DENVER -- It’s a problem that’s gotten so bad, Denver police held a news conference to warn people: city residents are losing tens of thousands of dollars a week to telephone scammers.
The FOX31 Problem Solvers learned that within the city, the number of scams has grown 9 percent this year.
Police say the crime is easy to commit. The caller usually says something about an unpaid ticket, an unpaid utilities bill or even tax evasion. The person threatens jail time if money is not sent immediately.
The Problem Solvers asked professor of computer science at Metropolitan State University of Denver Steve Beaty whether senior citizens are most susceptible.
“No. As it turns out, the most recent figures from the Federal Trade Commission is the 20- to 29-year-olds have the largest reported response rate to scams," said Beaty.
Denver police agree that victims come from all walks of life and all ages.
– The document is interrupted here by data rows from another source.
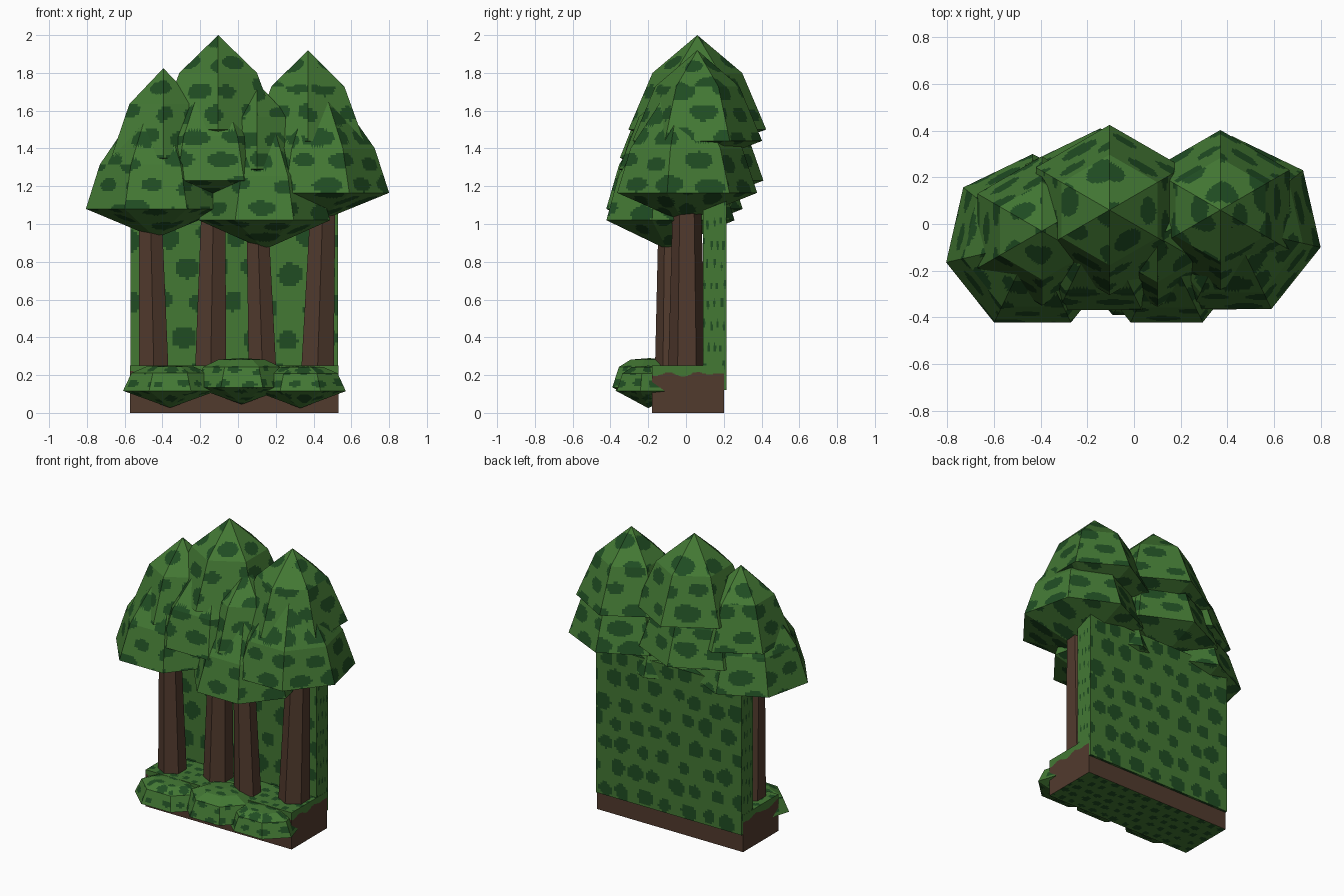
import bpy, bmesh, math
from mathutils import Vector, noise

cube = bpy.data.objects.get("Cube")
if cube:
    bpy.data.objects.remove(cube)


def material(name, rgb):
    m = bpy.data.materials.new(name)
    m.use_nodes = True
    m.diffuse_color = (*rgb, 1)
    m.node_tree.nodes["Principled BSDF"].inputs["Base Color"].default_value = (*rgb, 1)
    return m


LEAF = material("leaf_green", (0.056, 0.188, 0.034))
DARK = material("dark_green", (0.014, 0.073, 0.016))
BARK = material("bark_brown", (0.083, 0.043, 0.027))


def chance(i, j, k):
    return (math.sin(i * 12.99 + j * 78.23 + k * 37.7) * 43758.5) % 1


def spot(p, n, width, height, size):
    """1 inside a rounded dark spot: one loose spot per staggered cell of the face."""
    if abs(n.z) > 0.9:
        u, v = p.x, p.y
    else:
        side = Vector((-n.y, n.x, 0)).normalized()
        u, v = p.dot(side) + 3.7 * n.x, p.z
    u, v = u / width, v / height + 0.3
    j = math.floor(v)
    u += 0.5 * (j % 2)
    i = math.floor(u)
    du = u - i - 0.35 - 0.3 * chance(i, j, 1)
    dv = v - j - 0.35 - 0.3 * chance(i, j, 2)
    radius = size * (0.8 + 0.4 * chance(i, j, 3))
    radius *= 1 + 0.2 * noise.noise(Vector((u * 2, v * 2, 0.5)))
    return int(du * du + dv * dv < radius * radius)


def finish(name, bm, mats, rule=None, cuts=0):
    """Flat shaded object; cells are fine enough to carry the spots."""
    bmesh.ops.recalc_face_normals(bm, faces=bm.faces)
    if cuts:
        bmesh.ops.subdivide_edges(bm, edges=bm.edges[:], cuts=cuts, use_grid_fill=True)
    bm.normal_update()
    if rule:
        for f in bm.faces:
            f.material_index = rule(f.calc_center_median(), f.normal)
    mesh = bpy.data.meshes.new(name)
    bm.to_mesh(mesh)
    bm.free()
    for m in mats:
        mesh.materials.append(m)
    obj = bpy.data.objects.new(name, mesh)
    bpy.context.collection.objects.link(obj)


def stack(sides, profile, depth=1):
    """Rings (x, y, z, radius) joined bottom to top; radius 0 makes a tip."""
    bm = bmesh.new()
    rings = []
    for x, y, z, r in profile:
        if r == 0:
            rings.append([bm.verts.new((x, y, z))] * sides)
            continue
        turn = [math.pi / 2 + math.tau * i / sides for i in range(sides)]
        rings.append([bm.verts.new((x + r * math.cos(a), y + r * depth * math.sin(a), z)) for a in turn])
    for low, high in zip(rings, rings[1:]):
        for i in range(sides):
            j = (i + 1) % sides
            corners = [low[i], low[j], high[j], high[i]]
            bm.faces.new(list(dict.fromkeys(corners)))
    return bm


def box(lo, hi):
    bm = bmesh.new()
    bmesh.ops.create_cube(bm, size=1)
    for v in bm.verts:
        v.co = [lo[i] + (v.co[i] + 0.5) * (hi[i] - lo[i]) for i in range(3)]
    return bm


def leaf_rule(p, n):
    return spot(p, n, 0.23, 0.13, 0.31)


def wall_rule(p, n):
    if abs(n.x) > 0.5:  # thin streaks on the narrow ends
        return spot(p, n, 0.035, 0.11, 0.2)
    if n.y > 0.5:
        return spot(p, n, 0.155, 0.15, 0.33)
    return spot(p, n, 0.19, 0.18, 0.3)


def bush_rule(p, n):
    return spot(p, n, 0.12, 0.07, 0.27)


def base_rule(p, n):
    # brown sides with a ragged grass lip; grass above and below
    lip = 0.207 + 0.025 * noise.noise(Vector((p.x * 12, p.y * 12, 0.4)))
    if abs(n.z) < 0.5:
        return 2 if p.z < lip else 0
    return spot(p, n, 0.085, 0.08, 0.28)


# Earth base and hedge wall
finish("earth_base", box((-0.571, -0.18, 0), (0.531, 0.2, 0.25)), [LEAF, DARK, BARK], base_rule, 59)
finish("hedge_wall", box((-0.57, 0.09, 0.12), (0.53, 0.215, 1.13)), [LEAF, DARK], wall_rule, 63)

# Trees: trunk foot, lower crown (x, y, z, radius), upper crown (x, y, z, radius, height)
TREES = {
    "right": ((-0.445, -0.07, 0.09), (-0.435, -0.08, 1.08, 0.38), (-0.395, -0.03, 1.35, 0.32, 0.475)),
    "back": ((-0.145, -0.005, 0.096), (-0.145, 0.0, 1.23, 0.41), (-0.105, 0.06, 1.50, 0.365, 0.5)),
    "front": ((0.13, -0.08, 0.085), (0.14, -0.1, 1.02, 0.357), (0.1, -0.055, 1.29, 0.3, 0.46)),
    "left": ((0.42, 0.005, 0.1), (0.42, -0.013, 1.165, 0.39), (0.37, 0.06, 1.44, 0.343, 0.48)),
}
LEAN = {"right": -0.465, "back": -0.13, "front": 0.1, "left": 0.45}
for name, (foot, lower, upper) in TREES.items():
    x, y, r = foot
    trunk = [(x, y, 0.2, r), (LEAN[name], y, 1.12, r * 0.75), (LEAN[name], y, 1.13, 0)]
    finish(name + "_tree_trunk", stack(6, trunk), [BARK])

    x, y, z, r = lower
    crown = [(x, y, z - 0.155, 0), (x, y, z, r), (x, y, z + 0.235, r * 0.8), (x, y, z + 0.67, 0)]
    finish(name + "_tree_lower_crown", stack(7, crown), [LEAF, DARK], leaf_rule, 19)

    x, y, z, r, h = upper
    crown = [(x, y, z - 0.13, 0), (x, y, z, r), (x, y, z + h * 0.6, r * 0.65), (x, y, z + h, 0)]
    finish(name + "_tree_upper_crown", stack(6, crown), [LEAF, DARK], leaf_rule, 19)

# Low bushes along the front: centre, radius, height, depth
BUSHES = {
    "right": (-0.36, -0.2, 0.117, 0.255, 0.135, 0.75),
    "middle": (0.02, -0.195, 0.135, 0.255, 0.155, 0.85),
    "left": (0.33, -0.2, 0.115, 0.247, 0.135, 0.75),
}
for name, (x, y, z, r, h, depth) in BUSHES.items():
    shape = [(x, y, z - 0.09, 0), (x, y, z, r), (x, y, z + h * 0.7, r * 0.82),
             (x, y, z + h * 0.95, r * 0.5), (x, y, z + h, 0)]
    finish(name + "_bush", stack(7, shape, depth), [LEAF, DARK], bush_rule, 9)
Phone-scam crime is hard to prosecute. Most scammers are out of the country. However, police say it is 100-percent preventable by recognizing the scam simply refusing to send money to the scammers.AlertMe